» **Input**:
—————
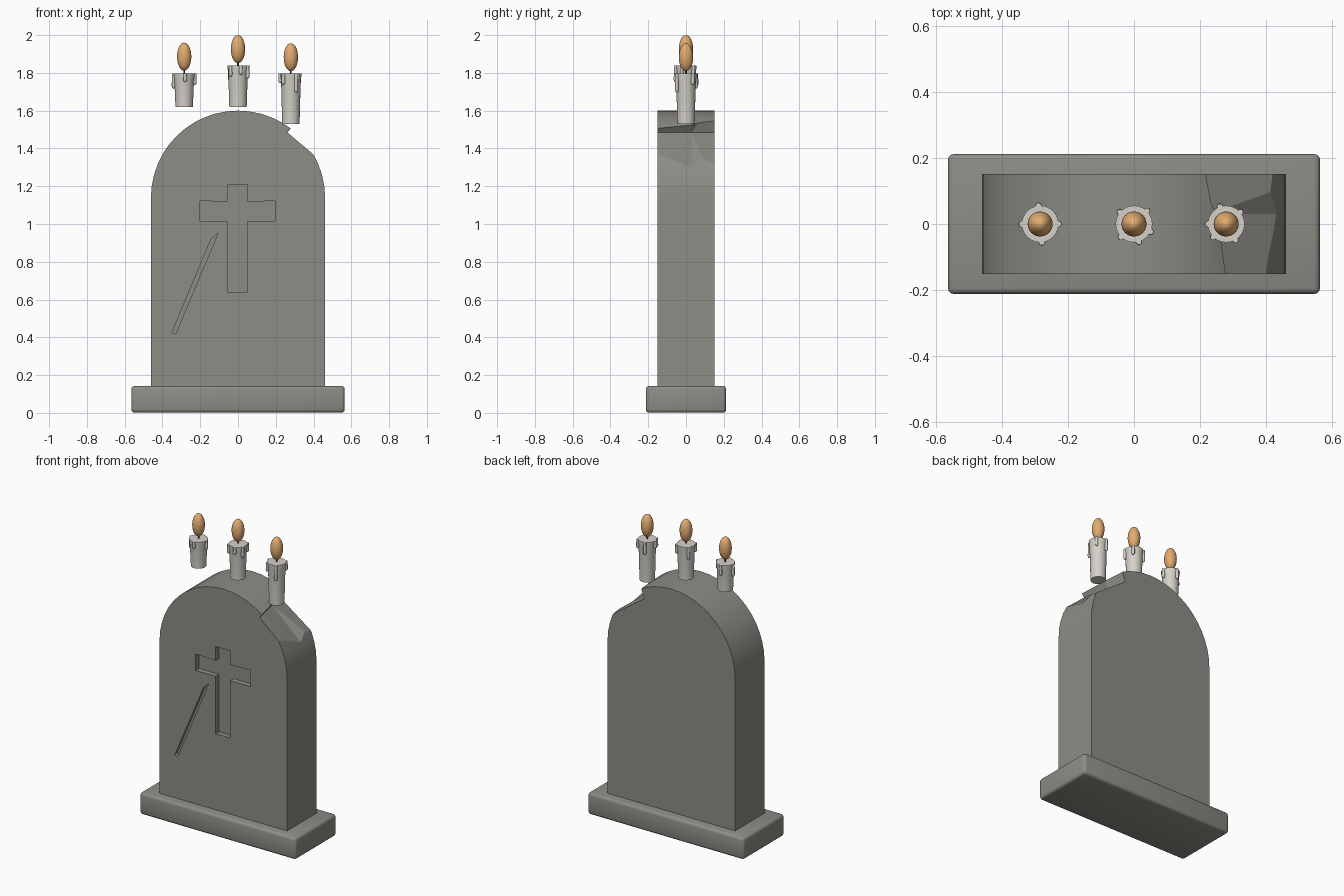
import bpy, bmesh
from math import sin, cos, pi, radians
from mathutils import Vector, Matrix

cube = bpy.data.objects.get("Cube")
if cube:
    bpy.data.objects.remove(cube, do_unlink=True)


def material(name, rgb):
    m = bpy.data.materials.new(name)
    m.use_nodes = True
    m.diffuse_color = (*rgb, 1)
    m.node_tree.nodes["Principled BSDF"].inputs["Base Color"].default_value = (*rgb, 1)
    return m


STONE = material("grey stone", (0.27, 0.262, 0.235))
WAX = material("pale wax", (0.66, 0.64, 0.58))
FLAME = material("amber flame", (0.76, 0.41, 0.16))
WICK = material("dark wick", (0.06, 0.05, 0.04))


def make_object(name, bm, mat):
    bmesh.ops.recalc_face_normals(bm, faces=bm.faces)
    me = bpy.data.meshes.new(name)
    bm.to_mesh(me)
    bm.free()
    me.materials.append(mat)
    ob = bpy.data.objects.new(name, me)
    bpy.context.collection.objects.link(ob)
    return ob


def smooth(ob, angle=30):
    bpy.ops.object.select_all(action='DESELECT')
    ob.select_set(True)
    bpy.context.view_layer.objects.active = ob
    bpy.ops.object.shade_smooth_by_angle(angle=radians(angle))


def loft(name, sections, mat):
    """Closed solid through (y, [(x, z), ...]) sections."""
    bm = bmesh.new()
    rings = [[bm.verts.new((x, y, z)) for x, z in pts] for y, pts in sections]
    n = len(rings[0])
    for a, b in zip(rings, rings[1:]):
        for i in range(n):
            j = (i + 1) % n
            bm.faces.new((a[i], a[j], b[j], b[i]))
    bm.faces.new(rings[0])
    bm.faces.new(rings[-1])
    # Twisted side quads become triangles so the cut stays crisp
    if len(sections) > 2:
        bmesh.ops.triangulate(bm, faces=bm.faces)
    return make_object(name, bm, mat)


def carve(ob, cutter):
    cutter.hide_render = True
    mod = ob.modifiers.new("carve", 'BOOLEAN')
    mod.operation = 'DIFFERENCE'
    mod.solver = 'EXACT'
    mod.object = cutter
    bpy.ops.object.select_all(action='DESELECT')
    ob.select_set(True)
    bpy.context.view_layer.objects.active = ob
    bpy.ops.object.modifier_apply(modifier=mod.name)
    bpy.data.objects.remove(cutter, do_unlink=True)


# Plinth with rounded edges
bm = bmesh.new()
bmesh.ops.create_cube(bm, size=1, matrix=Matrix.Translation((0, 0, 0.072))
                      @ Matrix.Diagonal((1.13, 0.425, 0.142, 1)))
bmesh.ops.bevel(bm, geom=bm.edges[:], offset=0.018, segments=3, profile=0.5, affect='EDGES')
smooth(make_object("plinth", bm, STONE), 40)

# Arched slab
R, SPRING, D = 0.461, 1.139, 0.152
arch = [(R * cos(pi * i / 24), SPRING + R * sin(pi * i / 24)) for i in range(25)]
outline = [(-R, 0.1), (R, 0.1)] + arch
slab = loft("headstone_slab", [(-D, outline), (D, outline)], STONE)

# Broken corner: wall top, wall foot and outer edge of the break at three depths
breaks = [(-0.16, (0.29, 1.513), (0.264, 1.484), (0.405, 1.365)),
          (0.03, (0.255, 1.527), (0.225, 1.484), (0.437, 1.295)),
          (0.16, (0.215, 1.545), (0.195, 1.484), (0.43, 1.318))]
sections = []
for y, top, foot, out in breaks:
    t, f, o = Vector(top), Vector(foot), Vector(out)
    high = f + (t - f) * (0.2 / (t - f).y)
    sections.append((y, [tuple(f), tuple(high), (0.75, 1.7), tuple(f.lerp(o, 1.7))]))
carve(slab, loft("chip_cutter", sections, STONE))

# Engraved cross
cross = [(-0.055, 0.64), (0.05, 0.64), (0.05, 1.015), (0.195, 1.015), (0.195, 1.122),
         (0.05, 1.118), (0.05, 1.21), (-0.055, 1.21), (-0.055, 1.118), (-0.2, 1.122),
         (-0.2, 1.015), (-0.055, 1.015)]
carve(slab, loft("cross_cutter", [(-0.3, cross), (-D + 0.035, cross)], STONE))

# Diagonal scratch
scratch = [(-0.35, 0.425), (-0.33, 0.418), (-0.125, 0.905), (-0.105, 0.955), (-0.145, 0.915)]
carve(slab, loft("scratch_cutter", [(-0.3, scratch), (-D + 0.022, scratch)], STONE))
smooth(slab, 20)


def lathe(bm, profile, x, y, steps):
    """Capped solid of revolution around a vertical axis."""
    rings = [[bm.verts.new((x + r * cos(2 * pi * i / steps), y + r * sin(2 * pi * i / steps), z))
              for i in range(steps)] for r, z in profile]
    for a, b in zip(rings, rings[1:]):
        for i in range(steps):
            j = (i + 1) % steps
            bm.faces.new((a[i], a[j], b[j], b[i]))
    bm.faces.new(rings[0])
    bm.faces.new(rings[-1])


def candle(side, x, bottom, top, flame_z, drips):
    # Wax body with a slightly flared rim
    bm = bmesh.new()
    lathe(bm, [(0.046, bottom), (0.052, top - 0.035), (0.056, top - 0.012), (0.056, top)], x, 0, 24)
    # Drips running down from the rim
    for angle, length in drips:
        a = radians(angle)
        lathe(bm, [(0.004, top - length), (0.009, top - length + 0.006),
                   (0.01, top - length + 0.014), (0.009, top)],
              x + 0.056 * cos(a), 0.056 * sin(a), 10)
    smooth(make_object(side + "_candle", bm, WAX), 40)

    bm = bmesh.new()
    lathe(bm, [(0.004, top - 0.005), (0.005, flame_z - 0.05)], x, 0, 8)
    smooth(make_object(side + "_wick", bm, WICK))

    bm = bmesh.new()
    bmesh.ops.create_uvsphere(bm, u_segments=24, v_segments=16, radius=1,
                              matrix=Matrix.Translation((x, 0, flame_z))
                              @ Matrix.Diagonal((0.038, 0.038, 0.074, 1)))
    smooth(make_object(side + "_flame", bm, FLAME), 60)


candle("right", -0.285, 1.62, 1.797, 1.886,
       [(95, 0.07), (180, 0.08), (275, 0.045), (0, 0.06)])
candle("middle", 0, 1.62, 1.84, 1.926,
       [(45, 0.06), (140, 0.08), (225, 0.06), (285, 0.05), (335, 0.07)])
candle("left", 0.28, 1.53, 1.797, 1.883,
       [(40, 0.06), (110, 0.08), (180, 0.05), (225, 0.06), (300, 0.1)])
—————
» **What is required**: Set down all of the material above exactly as written, leaving the pictures out.

» **Task output**:
import bpy, bmesh
from math import sin, cos, pi, radians
from mathutils import Vector, Matrix

cube = bpy.data.objects.get("Cube")
if cube:
    bpy.data.objects.remove(cube, do_unlink=True)


def material(name, rgb):
    m = bpy.data.materials.new(name)
    m.use_nodes = True
    m.diffuse_color = (*rgb, 1)
    m.node_tree.nodes["Principled BSDF"].inputs["Base Color"].default_value = (*rgb, 1)
    return m


STONE = material("grey stone", (0.27, 0.262, 0.235))
WAX = material("pale wax", (0.66, 0.64, 0.58))
FLAME = material("amber flame", (0.76, 0.41, 0.16))
WICK = material("dark wick", (0.06, 0.05, 0.04))


def make_object(name, bm, mat):
    bmesh.ops.recalc_face_normals(bm, faces=bm.faces)
    me = bpy.data.meshes.new(name)
    bm.to_mesh(me)
    bm.free()
    me.materials.append(mat)
    ob = bpy.data.objects.new(name, me)
    bpy.context.collection.objects.link(ob)
    return ob


def smooth(ob, angle=30):
    bpy.ops.object.select_all(action='DESELECT')
    ob.select_set(True)
    bpy.context.view_layer.objects.active = ob
    bpy.ops.object.shade_smooth_by_angle(angle=radians(angle))


def loft(name, sections, mat):
    """Closed solid through (y, [(x, z), ...]) sections."""
    bm = bmesh.new()
    rings = [[bm.verts.new((x, y, z)) for x, z in pts] for y, pts in sections]
    n = len(rings[0])
    for a, b in zip(rings, rings[1:]):
        for i in range(n):
            j = (i + 1) % n
            bm.faces.new((a[i], a[j], b[j], b[i]))
    bm.faces.new(rings[0])
    bm.faces.new(rings[-1])
    # Twisted side quads become triangles so the cut stays crisp
    if len(sections) > 2:
        bmesh.ops.triangulate(bm, faces=bm.faces)
    return make_object(name, bm, mat)


def carve(ob, cutter):
    cutter.hide_render = True
    mod = ob.modifiers.new("carve", 'BOOLEAN')
    mod.operation = 'DIFFERENCE'
    mod.solver = 'EXACT'
    mod.object = cutter
    bpy.ops.object.select_all(action='DESELECT')
    ob.select_set(True)
    bpy.context.view_layer.objects.active = ob
    bpy.ops.object.modifier_apply(modifier=mod.name)
    bpy.data.objects.remove(cutter, do_unlink=True)


# Plinth with rounded edges
bm = bmesh.new()
bmesh.ops.create_cube(bm, size=1, matrix=Matrix.Translation((0, 0, 0.072))
                      @ Matrix.Diagonal((1.13, 0.425, 0.142, 1)))
bmesh.ops.bevel(bm, geom=bm.edges[:], offset=0.018, segments=3, profile=0.5, affect='EDGES')
smooth(make_object("plinth", bm, STONE), 40)

# Arched slab
R, SPRING, D = 0.461, 1.139, 0.152
arch = [(R * cos(pi * i / 24), SPRING + R * sin(pi * i / 24)) for i in range(25)]
outline = [(-R, 0.1), (R, 0.1)] + arch
slab = loft("headstone_slab", [(-D, outline), (D, outline)], STONE)

# Broken corner: wall top, wall foot and outer edge of the break at three depths
breaks = [(-0.16, (0.29, 1.513), (0.264, 1.484), (0.405, 1.365)),
          (0.03, (0.255, 1.527), (0.225, 1.484), (0.437, 1.295)),
          (0.16, (0.215, 1.545), (0.195, 1.484), (0.43, 1.318))]
sections = []
for y, top, foot, out in breaks:
    t, f, o = Vector(top), Vector(foot), Vector(out)
    high = f + (t - f) * (0.2 / (t - f).y)
    sections.append((y, [tuple(f), tuple(high), (0.75, 1.7), tuple(f.lerp(o, 1.7))]))
carve(slab, loft("chip_cutter", sections, STONE))

# Engraved cross
cross = [(-0.055, 0.64), (0.05, 0.64), (0.05, 1.015), (0.195, 1.015), (0.195, 1.122),
         (0.05, 1.118), (0.05, 1.21), (-0.055, 1.21), (-0.055, 1.118), (-0.2, 1.122),
         (-0.2, 1.015), (-0.055, 1.015)]
carve(slab, loft("cross_cutter", [(-0.3, cross), (-D + 0.035, cross)], STONE))

# Diagonal scratch
scratch = [(-0.35, 0.425), (-0.33, 0.418), (-0.125, 0.905), (-0.105, 0.955), (-0.145, 0.915)]
carve(slab, loft("scratch_cutter", [(-0.3, scratch), (-D + 0.022, scratch)], STONE))
smooth(slab, 20)


def lathe(bm, profile, x, y, steps):
    """Capped solid of revolution around a vertical axis."""
    rings = [[bm.verts.new((x + r * cos(2 * pi * i / steps), y + r * sin(2 * pi * i / steps), z))
              for i in range(steps)] for r, z in profile]
    for a, b in zip(rings, rings[1:]):
        for i in range(steps):
            j = (i + 1) % steps
            bm.faces.new((a[i], a[j], b[j], b[i]))
    bm.faces.new(rings[0])
    bm.faces.new(rings[-1])


def candle(side, x, bottom, top, flame_z, drips):
    # Wax body with a slightly flared rim
    bm = bmesh.new()
    lathe(bm, [(0.046, bottom), (0.052, top - 0.035), (0.056, top - 0.012), (0.056, top)], x, 0, 24)
    # Drips running down from the rim
    for angle, length in drips:
        a = radians(angle)
        lathe(bm, [(0.004, top - length), (0.009, top - length + 0.006),
                   (0.01, top - length + 0.014), (0.009, top)],
              x + 0.056 * cos(a), 0.056 * sin(a), 10)
    smooth(make_object(side + "_candle", bm, WAX), 40)

    bm = bmesh.new()
    lathe(bm, [(0.004, top - 0.005), (0.005, flame_z - 0.05)], x, 0, 8)
    smooth(make_object(side + "_wick", bm, WICK))

    bm = bmesh.new()
    bmesh.ops.create_uvsphere(bm, u_segments=24, v_segments=16, radius=1,
                              matrix=Matrix.Translation((x, 0, flame_z))
                              @ Matrix.Diagonal((0.038, 0.038, 0.074, 1)))
    smooth(make_object(side + "_flame", bm, FLAME), 60)


candle("right", -0.285, 1.62, 1.797, 1.886,
       [(95, 0.07), (180, 0.08), (275, 0.045), (0, 0.06)])
candle("middle", 0, 1.62, 1.84, 1.926,
       [(45, 0.06), (140, 0.08), (225, 0.06), (285, 0.05), (335, 0.07)])
candle("left", 0.28, 1.53, 1.797, 1.883,
       [(40, 0.06), (110, 0.08), (180, 0.05), (225, 0.06), (300, 0.1)])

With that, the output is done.